### RECORDS
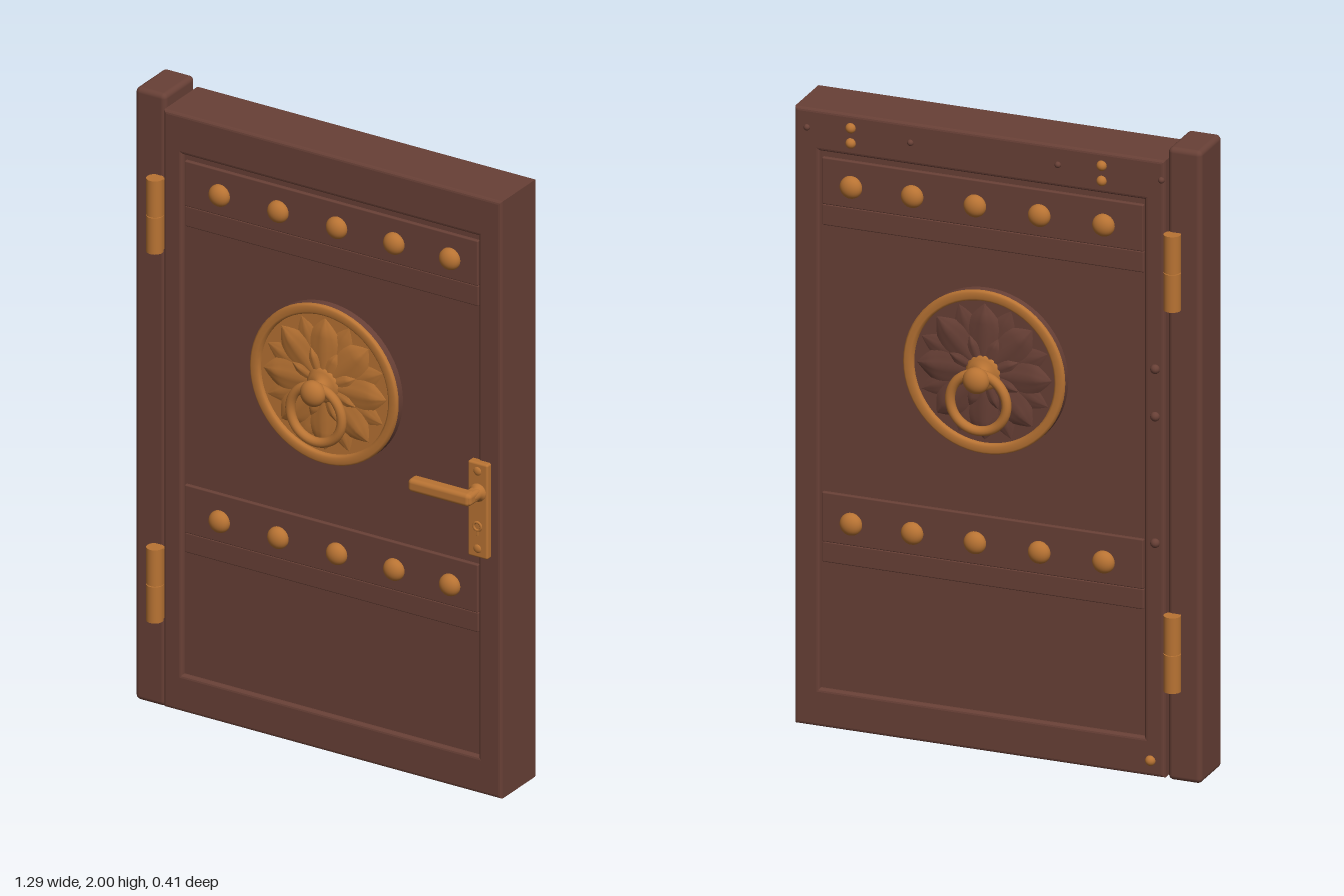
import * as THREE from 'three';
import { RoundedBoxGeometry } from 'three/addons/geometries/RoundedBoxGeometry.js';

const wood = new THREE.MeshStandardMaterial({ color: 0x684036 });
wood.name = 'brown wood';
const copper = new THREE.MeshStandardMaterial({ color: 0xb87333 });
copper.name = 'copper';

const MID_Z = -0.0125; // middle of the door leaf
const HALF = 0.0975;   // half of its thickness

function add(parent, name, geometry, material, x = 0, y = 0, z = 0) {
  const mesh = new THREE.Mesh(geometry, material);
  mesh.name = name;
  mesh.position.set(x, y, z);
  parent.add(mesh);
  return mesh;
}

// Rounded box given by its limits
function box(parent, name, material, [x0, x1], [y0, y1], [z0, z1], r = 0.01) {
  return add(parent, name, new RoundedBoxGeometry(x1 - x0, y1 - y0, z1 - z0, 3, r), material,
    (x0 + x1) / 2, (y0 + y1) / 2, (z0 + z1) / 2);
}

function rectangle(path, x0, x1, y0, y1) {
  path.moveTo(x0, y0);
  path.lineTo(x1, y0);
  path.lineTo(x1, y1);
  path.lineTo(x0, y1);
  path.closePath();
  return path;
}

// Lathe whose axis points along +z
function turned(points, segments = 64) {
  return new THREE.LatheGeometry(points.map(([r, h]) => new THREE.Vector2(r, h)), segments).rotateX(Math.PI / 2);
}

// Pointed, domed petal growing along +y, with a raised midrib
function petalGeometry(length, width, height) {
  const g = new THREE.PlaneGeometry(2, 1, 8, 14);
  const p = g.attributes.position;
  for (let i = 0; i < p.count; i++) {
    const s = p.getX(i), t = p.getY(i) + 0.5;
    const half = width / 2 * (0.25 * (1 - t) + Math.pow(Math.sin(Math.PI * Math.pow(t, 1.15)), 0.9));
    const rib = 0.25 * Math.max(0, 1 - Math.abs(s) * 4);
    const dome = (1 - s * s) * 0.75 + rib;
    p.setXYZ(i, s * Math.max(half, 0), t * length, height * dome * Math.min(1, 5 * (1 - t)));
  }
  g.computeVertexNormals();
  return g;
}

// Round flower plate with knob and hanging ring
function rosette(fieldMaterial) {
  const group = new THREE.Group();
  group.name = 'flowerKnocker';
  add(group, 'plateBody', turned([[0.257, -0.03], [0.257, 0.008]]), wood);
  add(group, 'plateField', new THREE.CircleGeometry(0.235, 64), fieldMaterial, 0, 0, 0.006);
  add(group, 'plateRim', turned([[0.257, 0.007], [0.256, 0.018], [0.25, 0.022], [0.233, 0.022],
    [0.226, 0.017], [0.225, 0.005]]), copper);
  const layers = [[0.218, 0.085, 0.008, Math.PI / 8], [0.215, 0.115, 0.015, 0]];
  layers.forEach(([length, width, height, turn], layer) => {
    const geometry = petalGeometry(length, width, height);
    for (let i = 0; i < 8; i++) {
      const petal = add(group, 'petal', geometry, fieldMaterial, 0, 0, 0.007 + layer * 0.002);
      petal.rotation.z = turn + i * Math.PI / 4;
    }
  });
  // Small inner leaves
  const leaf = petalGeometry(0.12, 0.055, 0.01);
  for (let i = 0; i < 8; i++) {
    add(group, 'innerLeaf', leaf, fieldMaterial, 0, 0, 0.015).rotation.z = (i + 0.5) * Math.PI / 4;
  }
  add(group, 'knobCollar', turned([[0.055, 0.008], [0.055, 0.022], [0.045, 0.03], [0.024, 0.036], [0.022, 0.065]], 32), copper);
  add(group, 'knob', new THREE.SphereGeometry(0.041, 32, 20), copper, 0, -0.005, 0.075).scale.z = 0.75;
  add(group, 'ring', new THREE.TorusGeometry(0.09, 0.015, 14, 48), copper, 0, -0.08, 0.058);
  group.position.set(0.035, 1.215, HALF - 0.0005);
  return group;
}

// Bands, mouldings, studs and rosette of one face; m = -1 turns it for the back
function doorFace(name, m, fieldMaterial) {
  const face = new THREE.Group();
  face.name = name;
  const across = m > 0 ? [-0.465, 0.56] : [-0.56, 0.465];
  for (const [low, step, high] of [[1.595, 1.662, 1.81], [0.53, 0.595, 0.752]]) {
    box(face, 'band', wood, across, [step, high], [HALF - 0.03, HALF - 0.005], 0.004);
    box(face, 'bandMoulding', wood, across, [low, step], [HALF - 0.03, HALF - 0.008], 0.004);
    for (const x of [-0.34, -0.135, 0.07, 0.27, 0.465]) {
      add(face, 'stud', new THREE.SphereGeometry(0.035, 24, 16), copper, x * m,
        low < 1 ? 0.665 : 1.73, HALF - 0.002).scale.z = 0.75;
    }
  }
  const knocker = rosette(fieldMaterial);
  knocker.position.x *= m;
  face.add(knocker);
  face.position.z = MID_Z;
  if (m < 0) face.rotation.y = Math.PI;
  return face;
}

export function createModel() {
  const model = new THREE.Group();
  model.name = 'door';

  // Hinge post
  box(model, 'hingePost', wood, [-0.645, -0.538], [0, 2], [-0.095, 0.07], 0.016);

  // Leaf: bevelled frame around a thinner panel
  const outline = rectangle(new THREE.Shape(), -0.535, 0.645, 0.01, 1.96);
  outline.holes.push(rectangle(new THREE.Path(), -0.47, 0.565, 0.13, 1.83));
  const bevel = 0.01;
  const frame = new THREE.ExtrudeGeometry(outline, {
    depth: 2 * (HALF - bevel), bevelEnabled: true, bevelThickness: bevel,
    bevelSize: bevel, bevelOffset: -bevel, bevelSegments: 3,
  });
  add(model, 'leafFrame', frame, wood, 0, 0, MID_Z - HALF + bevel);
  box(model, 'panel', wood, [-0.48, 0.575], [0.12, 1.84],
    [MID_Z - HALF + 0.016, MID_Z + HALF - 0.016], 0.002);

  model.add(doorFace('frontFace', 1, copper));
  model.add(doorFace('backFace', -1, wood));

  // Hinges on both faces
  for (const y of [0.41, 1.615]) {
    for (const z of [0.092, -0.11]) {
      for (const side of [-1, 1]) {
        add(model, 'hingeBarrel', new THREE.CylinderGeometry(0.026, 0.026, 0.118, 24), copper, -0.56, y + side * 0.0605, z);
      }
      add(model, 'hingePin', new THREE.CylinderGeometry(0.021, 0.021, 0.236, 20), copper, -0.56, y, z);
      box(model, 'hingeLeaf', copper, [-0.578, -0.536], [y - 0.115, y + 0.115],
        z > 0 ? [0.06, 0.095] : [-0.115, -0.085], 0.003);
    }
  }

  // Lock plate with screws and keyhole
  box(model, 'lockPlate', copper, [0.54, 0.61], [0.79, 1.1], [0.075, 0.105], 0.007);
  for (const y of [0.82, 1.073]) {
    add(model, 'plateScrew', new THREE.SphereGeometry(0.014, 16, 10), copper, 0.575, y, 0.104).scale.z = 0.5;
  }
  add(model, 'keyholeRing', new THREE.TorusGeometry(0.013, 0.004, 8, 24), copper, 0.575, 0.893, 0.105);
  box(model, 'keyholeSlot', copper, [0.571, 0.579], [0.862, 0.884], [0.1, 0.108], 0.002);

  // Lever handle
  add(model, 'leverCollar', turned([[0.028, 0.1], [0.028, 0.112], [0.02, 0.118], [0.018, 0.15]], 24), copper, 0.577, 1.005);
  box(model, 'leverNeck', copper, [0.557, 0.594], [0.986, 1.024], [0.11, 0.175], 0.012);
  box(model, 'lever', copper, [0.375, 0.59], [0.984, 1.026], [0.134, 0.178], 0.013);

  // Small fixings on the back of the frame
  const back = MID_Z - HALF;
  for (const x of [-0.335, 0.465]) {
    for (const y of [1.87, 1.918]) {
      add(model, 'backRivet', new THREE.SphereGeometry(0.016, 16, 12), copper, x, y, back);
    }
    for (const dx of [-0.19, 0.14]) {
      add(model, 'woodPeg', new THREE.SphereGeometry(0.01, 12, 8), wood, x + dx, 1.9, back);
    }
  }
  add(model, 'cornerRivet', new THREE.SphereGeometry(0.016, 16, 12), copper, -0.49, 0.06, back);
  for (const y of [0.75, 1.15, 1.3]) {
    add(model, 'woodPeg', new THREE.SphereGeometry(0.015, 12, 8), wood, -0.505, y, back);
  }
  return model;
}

### BRIEF
Return exactly the lines above from the line that has "add(face, 'stud', new" through the line that has "[-0.095, 0.07], 0.016);", inclusive, and nothing else.

### EXERCISE RESPONSE
      add(face, 'stud', new THREE.SphereGeometry(0.035, 24, 16), copper, x * m,
        low < 1 ? 0.665 : 1.73, HALF - 0.002).scale.z = 0.75;
    }
  }
  const knocker = rosette(fieldMaterial);
  knocker.position.x *= m;
  face.add(knocker);
  face.position.z = MID_Z;
  if (m < 0) face.rotation.y = Math.PI;
  return face;
}

export function createModel() {
  const model = new THREE.Group();
  model.name = 'door';

  // Hinge post
  box(model, 'hingePost', wood, [-0.645, -0.538], [0, 2], [-0.095, 0.07], 0.016);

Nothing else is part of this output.